▼▼▼

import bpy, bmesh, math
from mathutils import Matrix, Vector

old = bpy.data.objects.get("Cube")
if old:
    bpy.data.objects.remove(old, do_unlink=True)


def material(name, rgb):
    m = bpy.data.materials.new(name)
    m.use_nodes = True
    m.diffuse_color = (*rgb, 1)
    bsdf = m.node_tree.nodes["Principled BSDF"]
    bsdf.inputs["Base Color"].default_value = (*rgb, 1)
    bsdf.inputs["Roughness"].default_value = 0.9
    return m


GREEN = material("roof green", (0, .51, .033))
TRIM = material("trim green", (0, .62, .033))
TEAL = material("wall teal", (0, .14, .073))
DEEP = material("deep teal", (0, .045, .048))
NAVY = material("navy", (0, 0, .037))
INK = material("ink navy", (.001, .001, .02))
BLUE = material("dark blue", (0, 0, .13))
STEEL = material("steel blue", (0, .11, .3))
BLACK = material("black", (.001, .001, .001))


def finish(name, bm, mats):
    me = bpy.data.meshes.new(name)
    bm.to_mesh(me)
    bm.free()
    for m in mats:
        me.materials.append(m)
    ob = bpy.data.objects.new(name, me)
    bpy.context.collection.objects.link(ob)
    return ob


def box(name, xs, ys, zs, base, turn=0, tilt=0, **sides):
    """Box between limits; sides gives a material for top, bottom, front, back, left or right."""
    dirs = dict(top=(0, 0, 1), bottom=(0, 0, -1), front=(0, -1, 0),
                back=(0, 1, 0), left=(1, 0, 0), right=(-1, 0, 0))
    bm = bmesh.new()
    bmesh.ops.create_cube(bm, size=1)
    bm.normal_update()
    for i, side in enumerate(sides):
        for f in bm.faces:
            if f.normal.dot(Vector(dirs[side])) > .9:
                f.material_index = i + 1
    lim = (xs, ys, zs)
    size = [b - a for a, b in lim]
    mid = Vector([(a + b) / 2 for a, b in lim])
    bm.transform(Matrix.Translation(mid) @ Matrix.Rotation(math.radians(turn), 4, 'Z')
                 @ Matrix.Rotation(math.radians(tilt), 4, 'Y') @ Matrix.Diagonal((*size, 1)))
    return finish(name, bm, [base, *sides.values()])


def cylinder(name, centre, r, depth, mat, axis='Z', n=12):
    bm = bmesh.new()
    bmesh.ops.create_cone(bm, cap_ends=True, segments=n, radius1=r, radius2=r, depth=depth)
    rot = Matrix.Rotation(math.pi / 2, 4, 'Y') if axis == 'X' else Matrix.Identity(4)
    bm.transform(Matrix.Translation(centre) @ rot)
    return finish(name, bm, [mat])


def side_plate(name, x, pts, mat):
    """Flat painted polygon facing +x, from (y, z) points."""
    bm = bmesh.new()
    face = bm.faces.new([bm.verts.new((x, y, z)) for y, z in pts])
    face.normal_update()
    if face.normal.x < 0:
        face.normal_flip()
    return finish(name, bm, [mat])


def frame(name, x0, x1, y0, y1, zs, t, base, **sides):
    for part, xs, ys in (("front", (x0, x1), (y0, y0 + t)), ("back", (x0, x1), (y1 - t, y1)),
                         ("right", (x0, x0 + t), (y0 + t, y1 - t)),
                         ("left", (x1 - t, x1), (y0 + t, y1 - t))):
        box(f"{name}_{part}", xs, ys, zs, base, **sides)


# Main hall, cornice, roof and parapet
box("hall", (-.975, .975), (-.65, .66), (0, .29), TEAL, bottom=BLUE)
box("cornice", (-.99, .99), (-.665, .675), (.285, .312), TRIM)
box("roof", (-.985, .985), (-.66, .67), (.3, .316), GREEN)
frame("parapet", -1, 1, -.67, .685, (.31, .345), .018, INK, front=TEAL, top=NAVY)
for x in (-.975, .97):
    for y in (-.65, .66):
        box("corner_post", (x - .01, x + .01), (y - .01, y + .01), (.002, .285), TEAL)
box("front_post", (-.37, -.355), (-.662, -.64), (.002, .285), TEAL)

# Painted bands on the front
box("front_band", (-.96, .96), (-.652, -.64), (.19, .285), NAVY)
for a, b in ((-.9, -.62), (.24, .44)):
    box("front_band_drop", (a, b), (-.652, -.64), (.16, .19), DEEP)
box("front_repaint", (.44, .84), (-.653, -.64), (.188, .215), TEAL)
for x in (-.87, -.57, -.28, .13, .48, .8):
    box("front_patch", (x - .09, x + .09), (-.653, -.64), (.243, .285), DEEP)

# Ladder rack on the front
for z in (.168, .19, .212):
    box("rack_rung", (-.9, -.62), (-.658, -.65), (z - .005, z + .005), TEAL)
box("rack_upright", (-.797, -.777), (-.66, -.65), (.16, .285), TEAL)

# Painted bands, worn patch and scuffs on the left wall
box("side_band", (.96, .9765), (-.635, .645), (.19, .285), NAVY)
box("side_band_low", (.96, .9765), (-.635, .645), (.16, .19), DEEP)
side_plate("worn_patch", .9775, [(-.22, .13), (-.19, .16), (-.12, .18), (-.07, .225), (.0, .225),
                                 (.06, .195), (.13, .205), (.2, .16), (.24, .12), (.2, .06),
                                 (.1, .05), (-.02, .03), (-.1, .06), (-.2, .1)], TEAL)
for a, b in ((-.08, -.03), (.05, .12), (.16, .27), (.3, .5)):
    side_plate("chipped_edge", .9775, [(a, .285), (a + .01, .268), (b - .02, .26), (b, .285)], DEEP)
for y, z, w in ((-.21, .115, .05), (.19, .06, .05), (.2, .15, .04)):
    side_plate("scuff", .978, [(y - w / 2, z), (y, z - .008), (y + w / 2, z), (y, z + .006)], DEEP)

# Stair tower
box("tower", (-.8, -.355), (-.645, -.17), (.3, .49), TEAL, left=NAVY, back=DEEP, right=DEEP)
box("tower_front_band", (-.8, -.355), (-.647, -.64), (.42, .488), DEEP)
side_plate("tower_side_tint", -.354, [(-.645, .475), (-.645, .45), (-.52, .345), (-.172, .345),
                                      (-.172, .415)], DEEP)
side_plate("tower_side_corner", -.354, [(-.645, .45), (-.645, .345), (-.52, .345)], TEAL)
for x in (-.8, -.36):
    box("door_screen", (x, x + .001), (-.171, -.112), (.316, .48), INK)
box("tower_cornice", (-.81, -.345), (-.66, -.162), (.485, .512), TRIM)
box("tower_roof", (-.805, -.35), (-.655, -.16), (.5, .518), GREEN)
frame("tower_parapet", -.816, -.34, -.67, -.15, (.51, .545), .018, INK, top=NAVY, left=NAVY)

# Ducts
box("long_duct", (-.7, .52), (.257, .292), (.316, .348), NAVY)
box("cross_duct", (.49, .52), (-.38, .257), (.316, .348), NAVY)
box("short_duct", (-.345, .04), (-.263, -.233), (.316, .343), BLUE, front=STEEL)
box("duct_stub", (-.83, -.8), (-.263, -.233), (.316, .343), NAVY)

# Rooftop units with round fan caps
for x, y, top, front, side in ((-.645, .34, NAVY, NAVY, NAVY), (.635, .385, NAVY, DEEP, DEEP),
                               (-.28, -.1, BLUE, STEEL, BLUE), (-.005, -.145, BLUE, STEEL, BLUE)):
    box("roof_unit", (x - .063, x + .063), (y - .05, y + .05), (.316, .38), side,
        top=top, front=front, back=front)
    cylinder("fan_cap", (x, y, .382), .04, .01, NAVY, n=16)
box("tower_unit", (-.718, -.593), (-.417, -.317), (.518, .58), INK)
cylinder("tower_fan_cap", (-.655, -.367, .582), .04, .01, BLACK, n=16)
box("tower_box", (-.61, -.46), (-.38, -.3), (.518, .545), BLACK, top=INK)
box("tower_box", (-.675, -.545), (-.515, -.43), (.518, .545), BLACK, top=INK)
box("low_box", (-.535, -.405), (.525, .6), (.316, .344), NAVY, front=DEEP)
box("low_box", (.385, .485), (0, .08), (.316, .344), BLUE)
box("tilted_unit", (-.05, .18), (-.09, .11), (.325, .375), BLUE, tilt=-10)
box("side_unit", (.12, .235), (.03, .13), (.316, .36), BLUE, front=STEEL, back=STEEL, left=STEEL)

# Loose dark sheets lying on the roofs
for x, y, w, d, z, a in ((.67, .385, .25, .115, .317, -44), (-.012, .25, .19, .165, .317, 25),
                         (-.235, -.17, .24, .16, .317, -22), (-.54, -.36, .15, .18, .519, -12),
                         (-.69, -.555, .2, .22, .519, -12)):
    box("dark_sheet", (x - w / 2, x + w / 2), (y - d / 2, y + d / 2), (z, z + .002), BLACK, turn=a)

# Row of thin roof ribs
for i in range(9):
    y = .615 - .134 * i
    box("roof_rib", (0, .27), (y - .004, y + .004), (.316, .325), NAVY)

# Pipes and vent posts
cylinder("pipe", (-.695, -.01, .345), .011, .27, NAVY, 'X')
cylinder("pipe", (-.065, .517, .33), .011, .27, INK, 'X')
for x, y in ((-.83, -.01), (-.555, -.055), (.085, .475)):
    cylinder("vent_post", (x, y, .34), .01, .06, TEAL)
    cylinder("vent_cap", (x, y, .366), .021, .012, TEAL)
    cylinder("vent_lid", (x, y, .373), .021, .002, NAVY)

▲▲▲

__What you should do__
Search the lines above for the string "data", then show every one that has it.

__Result of the exercise__
old = bpy.data.objects.get("Cube")
    bpy.data.objects.remove(old, do_unlink=True)
    m = bpy.data.materials.new(name)
    me = bpy.data.meshes.new(name)
    ob = bpy.data.objects.new(name, me)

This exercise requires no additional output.